What is the heaviest thing ever built by mankind?

Inspired by this Business Insider article about unknown world landmarks, in which they mention a palace that may be the heaviest building ever created, the Parliament Palace in Bucharest which weighs, in marble alone, 5.6 billion pounds (2.54 billion kg.)

I’m wondering, what single structure could be heavier? The Great Wall of China? The Taj Mahal?

Any ideas?

Three Gorges Dam?

That’s got my vote. 34 million metric tons, almost 9 times heavier than The Great Pyramid.

This is going to depend heavily on what you consider an individual “thing”, and also on what you consider to count as “built by mankind”. For instance, you could consider an entire city a “thing”. Or you could consider the lake behind the dam to be “made by mankind”, and it’s much bigger than the dam itself.

The dam probably is correct, should have thought of that.

OTOH, considering the number of man-made lakes out there, if those count as “man-made structures”, they will likely take the “heaviest thing made by mankind” prize. By my hasty “need to get this done before the 5-minute edit window closes” calculations, the largest man-made lake is Lake Kariba in Zambia which weighs about 400 trillion pounds.

(Hopes math is right!)

Simulpost with Chronos, obviously.

I wouldn’t count a city… it’s a group of structures. But all the interconnected roads? I can see the argument for the road network to count as a single structure.

I’m having a hard time thinking of a criterion by which Three Gorges would qualify but the Great Wall of China wouldn’t, and I suspect that the Wall is heavier.

How much does the Great Wall weigh?

15 billion X 26 lbs = 390 billion pounds.

8 men to carry a 26 pound brick? Chinese people must have been super malnourished back in the day.

Estimates for the Great Wall of China vary over an order of magnitude, but it seems that the weight of bricks alone is easily over 100 million tons.

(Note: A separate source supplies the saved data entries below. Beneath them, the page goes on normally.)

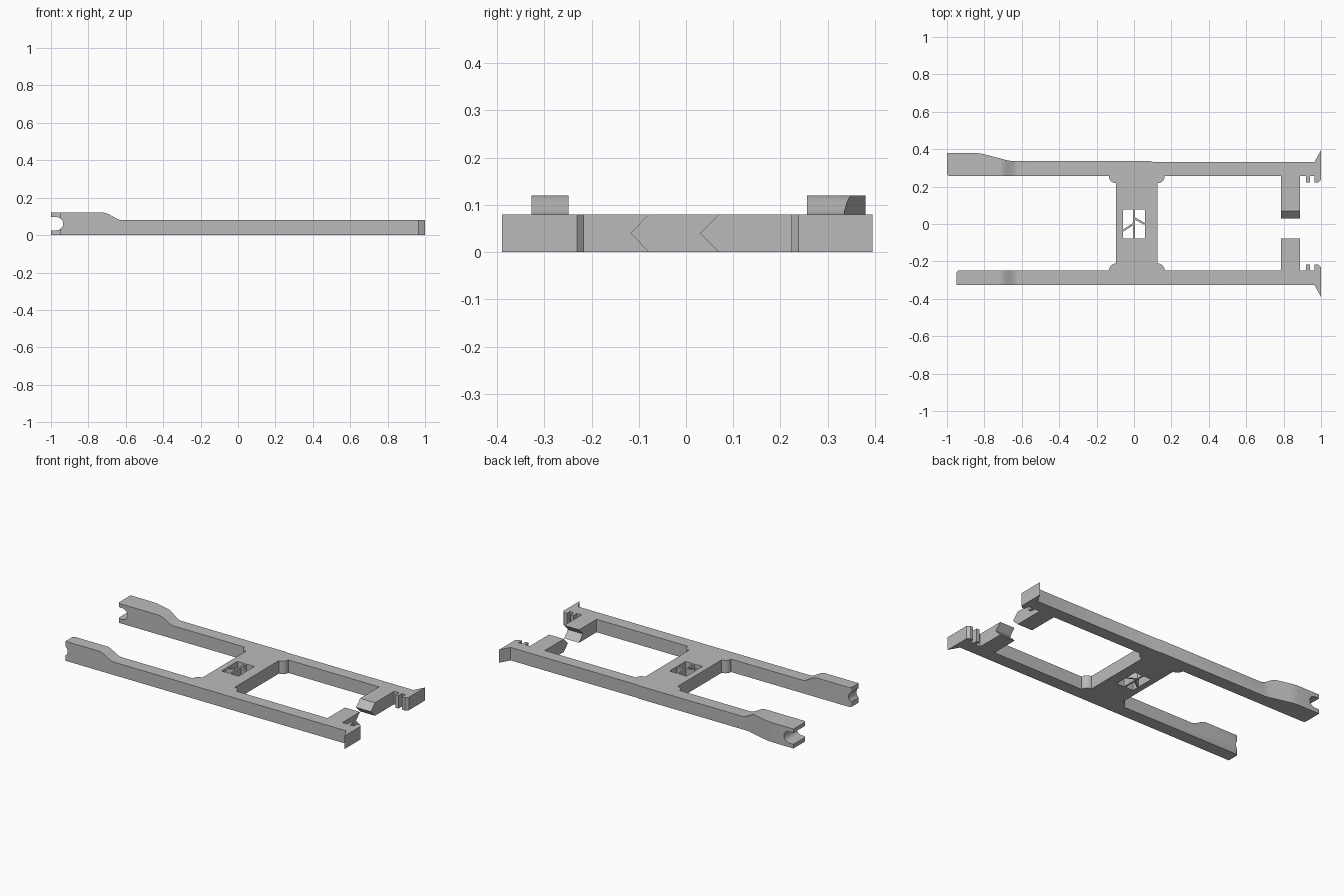
import bpy, bmesh, math
from mathutils import Vector

cube = bpy.data.objects.get("Cube")
if cube:
    bpy.data.objects.remove(cube)

grey = bpy.data.materials.new("plain grey")
grey.use_nodes = True
colour = (0.5, 0.5, 0.5, 1)
grey.diffuse_color = colour
grey.node_tree.nodes["Principled BSDF"].inputs["Base Color"].default_value = colour

HEIGHT, TALL = 0.08, 0.12


def prism(name, points, low, high, axis="Z"):
    """Extrude a flat outline between two positions along an axis."""
    place = {"Z": lambda a, b, h: (a, b, h),
             "Y": lambda a, b, h: (a, h, b),
             "X": lambda a, b, h: (h, a, b)}[axis]
    bm = bmesh.new()
    face = bm.faces.new([bm.verts.new(place(a, b, low)) for a, b in points])
    new = bmesh.ops.extrude_face_region(bm, geom=[face])["geom"]
    shift = Vector(place(0, 0, high - low))
    bmesh.ops.translate(bm, vec=shift, verts=[v for v in new if isinstance(v, bmesh.types.BMVert)])
    bmesh.ops.recalc_face_normals(bm, faces=bm.faces)
    mesh = bpy.data.meshes.new(name)
    bm.to_mesh(mesh)
    bm.free()
    mesh.materials.append(grey)
    obj = bpy.data.objects.new(name, mesh)
    bpy.context.collection.objects.link(obj)
    return obj


def cut(obj, tool, operation):
    mod = obj.modifiers.new("cut", "BOOLEAN")
    mod.operation, mod.solver, mod.object = operation, "EXACT", tool
    bpy.context.view_layer.objects.active = obj
    bpy.ops.object.modifier_apply(modifier=mod.name)
    bpy.data.objects.remove(tool)


def arc(cx, cy, r, start, end, steps=8):
    angles = [math.radians(start + (end - start) * i / steps) for i in range(steps + 1)]
    return [(cx + r * math.cos(a), cy + r * math.sin(a)) for a in angles]


def half(inner, outer, left_end):
    """Outline of one arm, from the crossbar round its outside and back."""
    tooth = inner - 0.033
    return (arc(0.126, inner, 0.038, -90, 0)
            + [(0.92, inner), (0.92, tooth), (0.94, tooth), (0.94, inner),
               (0.965, inner), (0.965, tooth), (0.985, tooth), (1, inner - 0.018),
               (1, outer + 0.063), (0.965, outer)]
            + left_end
            + arc(-0.096, inner, 0.038, 180, 270))


# Frame outline: two arms joined by a crossbar
back_end = [(0.1, 0.332), (0.09, 0.336), (-0.65, 0.336), (-0.68, 0.341), (-0.79, 0.37),
            (-0.82, 0.377), (-0.85, 0.38), (-1, 0.38)] + arc(-0.985, 0.271, 0.015, 180, 270, 4)
front_end = [(-0.95, 0.327)] + arc(-0.935, 0.264, 0.015, 180, 270, 4)
back = half(0.256, 0.332, back_end)
front = [(x, -y) for x, y in reversed(half(0.249, 0.327, front_end))]
frame = prism("frame", back + front, 0, TALL)

# Side profile: raised ends with a soft step down, and a rounded slot
step = []
for i in range(13):
    t = i / 12
    step.append((-0.72 + 0.1 * t, TALL - (TALL - HEIGHT) * t * t * (3 - 2 * t)))
slot = arc(-0.97, 0.061, 0.035, -90, 90, 16)
profile = [(-1.1, 0), (-1.1, 0.026)] + slot + [(-1.1, 0.096), (-1.1, TALL)] + step
profile += [(1.1, HEIGHT), (1.1, 0)]
cut(frame, prism("side_profile", profile, -0.5, 0.5, "Y"), "INTERSECT")

# Window through the crossbar, with thin struts
w, d = 0.058, 0.078
window = prism("window_cutter", [(-w, -d), (w, -d), (w, d), (-w, d)], -0.1, 0.2)
cut(frame, window, "DIFFERENCE")


def strut(name, x0, y0, x1, y1, t):
    side = Vector((y0 - y1, x1 - x0)).normalized() * t
    ends = [(x0, y0, 1), (x1, y1, 1), (x1, y1, -1), (x0, y0, -1)]
    prism(name, [(x + s * side.x, y + s * side.y) for x, y, s in ends], 0, HEIGHT)


strut("window_mullion", 0, -d, 0, d, 0.005)
strut("window_brace_right", -w, -0.035, 0, 0.002, 0.005)
strut("window_brace_left", 0, 0.032, w, 0, 0.005)

# Latch bars: a pointed one and a notched one facing it
for name, root, edge, tip in (("pointed_latch", 0.256, 0.07, 0.03),
                              ("notched_latch", -0.249, -0.078, -0.116)):
    section = [(root, 0), (edge, 0), (tip, HEIGHT / 2), (edge, HEIGHT), (root, HEIGHT)]
    prism(name, section, 0.785, 0.887, "X")

# Smooth the curved faces of the frame
bpy.ops.object.select_all(action="DESELECT")
frame.select_set(True)
bpy.context.view_layer.objects.active = frame
bpy.ops.object.shade_smooth_by_angle(angle=math.radians(30))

Yeah, it’s going to depend on how you define it. Even if you discount the water in man made reservoirs, what about rammed earth structures, like walls and dams? If we consider that, the Great Wall of China gets to add the weight of its rammed earth.

Criteria which allows the dam but not the wall? We could insist that the “structure” has to be in a reasonable area, rather than extending all over the landscape. An extended wall, however massive, just doesn’t “feel” like a single cohesive “structure”. I don’t really buy that, but it’s probably an arguable position.

My current vote is for the Great Wall if we don’t count the water in reservoirs, which I’m inclined not to - the dam is the structure, not the reservoir.

A 26 pound brick needs 8 men to carry it? :dubious:
maybe they mean 260 lb bricks?

No…26 lbs. looks about right.

The veracity of the information on that site is dubious at best.

First of all, the Great Wall is not a single, cohesive structure; it was built a section at a time over a couple thousand years, from a wide range of materials varying in size and strength.

Secondly, what most people think of as The Great Wall of China are the sections built/rebuilt with brick by the Ming Dynasty, and those are definitely not 26 lb bricks requiring 8 men to carry them; what, did they each have one finger on it?

That said, assuming we are counting the Wall in entirety as a single object, I would have to change my vote to that.

At one time, Fresh Kills was a serious contender, on a path to becoming the highest point on the east coast, but they seem to be taking it down.

BTW, regarding rammed earth and other earthen structures - the largest dams in the world by volume are all earth or rockfill dams larger than the Three Gorges dam (16 million cubic meters of concrete):

Yeah, I know - a 500 million cubic meter earth embankment dam to hold a huge tailings pond isn’t as inspiring as a large hydroelectric dam, but it IS a lot bigger.

Another fringe case, but what about Mount Rushmore?

How would you measure that?
By the cubic volume of the rock representing the faces?
Surely not the entire mountain?

People didn’t make the mountain, they just chiseled the faces onto the side of it.

The only metric that makes sense here is the amount of rock chipped away.

How about a railway system complete with viaducts, cuttings to remove material and causeways? Same might be true of roads.

I think for a road, you would be looking at one route, a long freeway over various types of ground.